§ Data for this exercise:
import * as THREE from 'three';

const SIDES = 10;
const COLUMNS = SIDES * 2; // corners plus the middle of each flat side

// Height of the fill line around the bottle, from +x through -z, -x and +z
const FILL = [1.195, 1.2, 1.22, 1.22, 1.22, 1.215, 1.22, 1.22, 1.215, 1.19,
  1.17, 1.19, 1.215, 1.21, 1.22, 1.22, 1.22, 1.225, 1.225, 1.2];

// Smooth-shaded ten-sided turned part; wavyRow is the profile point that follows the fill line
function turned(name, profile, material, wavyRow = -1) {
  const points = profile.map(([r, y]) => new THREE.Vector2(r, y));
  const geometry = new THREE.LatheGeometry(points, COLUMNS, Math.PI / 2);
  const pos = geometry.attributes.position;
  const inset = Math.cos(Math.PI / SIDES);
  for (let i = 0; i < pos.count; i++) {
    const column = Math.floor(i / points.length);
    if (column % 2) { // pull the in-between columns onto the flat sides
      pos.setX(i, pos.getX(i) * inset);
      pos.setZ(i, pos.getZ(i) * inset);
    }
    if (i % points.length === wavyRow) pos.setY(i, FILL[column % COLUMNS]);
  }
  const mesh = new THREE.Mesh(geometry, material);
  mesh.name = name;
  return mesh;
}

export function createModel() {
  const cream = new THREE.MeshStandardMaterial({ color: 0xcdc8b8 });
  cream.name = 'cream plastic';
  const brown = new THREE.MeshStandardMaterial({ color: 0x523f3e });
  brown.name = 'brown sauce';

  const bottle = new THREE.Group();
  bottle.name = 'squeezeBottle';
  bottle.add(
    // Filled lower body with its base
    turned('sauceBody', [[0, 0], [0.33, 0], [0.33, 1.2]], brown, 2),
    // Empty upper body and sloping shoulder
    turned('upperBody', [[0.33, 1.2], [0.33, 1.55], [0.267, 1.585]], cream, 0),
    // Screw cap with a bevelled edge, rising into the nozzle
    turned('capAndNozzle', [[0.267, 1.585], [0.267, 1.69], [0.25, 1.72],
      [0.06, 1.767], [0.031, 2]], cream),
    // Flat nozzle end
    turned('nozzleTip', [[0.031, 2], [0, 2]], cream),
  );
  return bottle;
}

§ Instructions to follow: Give back the data above exactly as it appears.

§ Task solution:
import * as THREE from 'three';

const SIDES = 10;
const COLUMNS = SIDES * 2; // corners plus the middle of each flat side

// Height of the fill line around the bottle, from +x through -z, -x and +z
const FILL = [1.195, 1.2, 1.22, 1.22, 1.22, 1.215, 1.22, 1.22, 1.215, 1.19,
  1.17, 1.19, 1.215, 1.21, 1.22, 1.22, 1.22, 1.225, 1.225, 1.2];

// Smooth-shaded ten-sided turned part; wavyRow is the profile point that follows the fill line
function turned(name, profile, material, wavyRow = -1) {
  const points = profile.map(([r, y]) => new THREE.Vector2(r, y));
  const geometry = new THREE.LatheGeometry(points, COLUMNS, Math.PI / 2);
  const pos = geometry.attributes.position;
  const inset = Math.cos(Math.PI / SIDES);
  for (let i = 0; i < pos.count; i++) {
    const column = Math.floor(i / points.length);
    if (column % 2) { // pull the in-between columns onto the flat sides
      pos.setX(i, pos.getX(i) * inset);
      pos.setZ(i, pos.getZ(i) * inset);
    }
    if (i % points.length === wavyRow) pos.setY(i, FILL[column % COLUMNS]);
  }
  const mesh = new THREE.Mesh(geometry, material);
  mesh.name = name;
  return mesh;
}

export function createModel() {
  const cream = new THREE.MeshStandardMaterial({ color: 0xcdc8b8 });
  cream.name = 'cream plastic';
  const brown = new THREE.MeshStandardMaterial({ color: 0x523f3e });
  brown.name = 'brown sauce';

  const bottle = new THREE.Group();
  bottle.name = 'squeezeBottle';
  bottle.add(
    // Filled lower body with its base
    turned('sauceBody', [[0, 0], [0.33, 0], [0.33, 1.2]], brown, 2),
    // Empty upper body and sloping shoulder
    turned('upperBody', [[0.33, 1.2], [0.33, 1.55], [0.267, 1.585]], cream, 0),
    // Screw cap with a bevelled edge, rising into the nozzle
    turned('capAndNozzle', [[0.267, 1.585], [0.267, 1.69], [0.25, 1.72],
      [0.06, 1.767], [0.031, 2]], cream),
    // Flat nozzle end
    turned('nozzleTip', [[0.031, 2], [0, 2]], cream),
  );
  return bottle;
}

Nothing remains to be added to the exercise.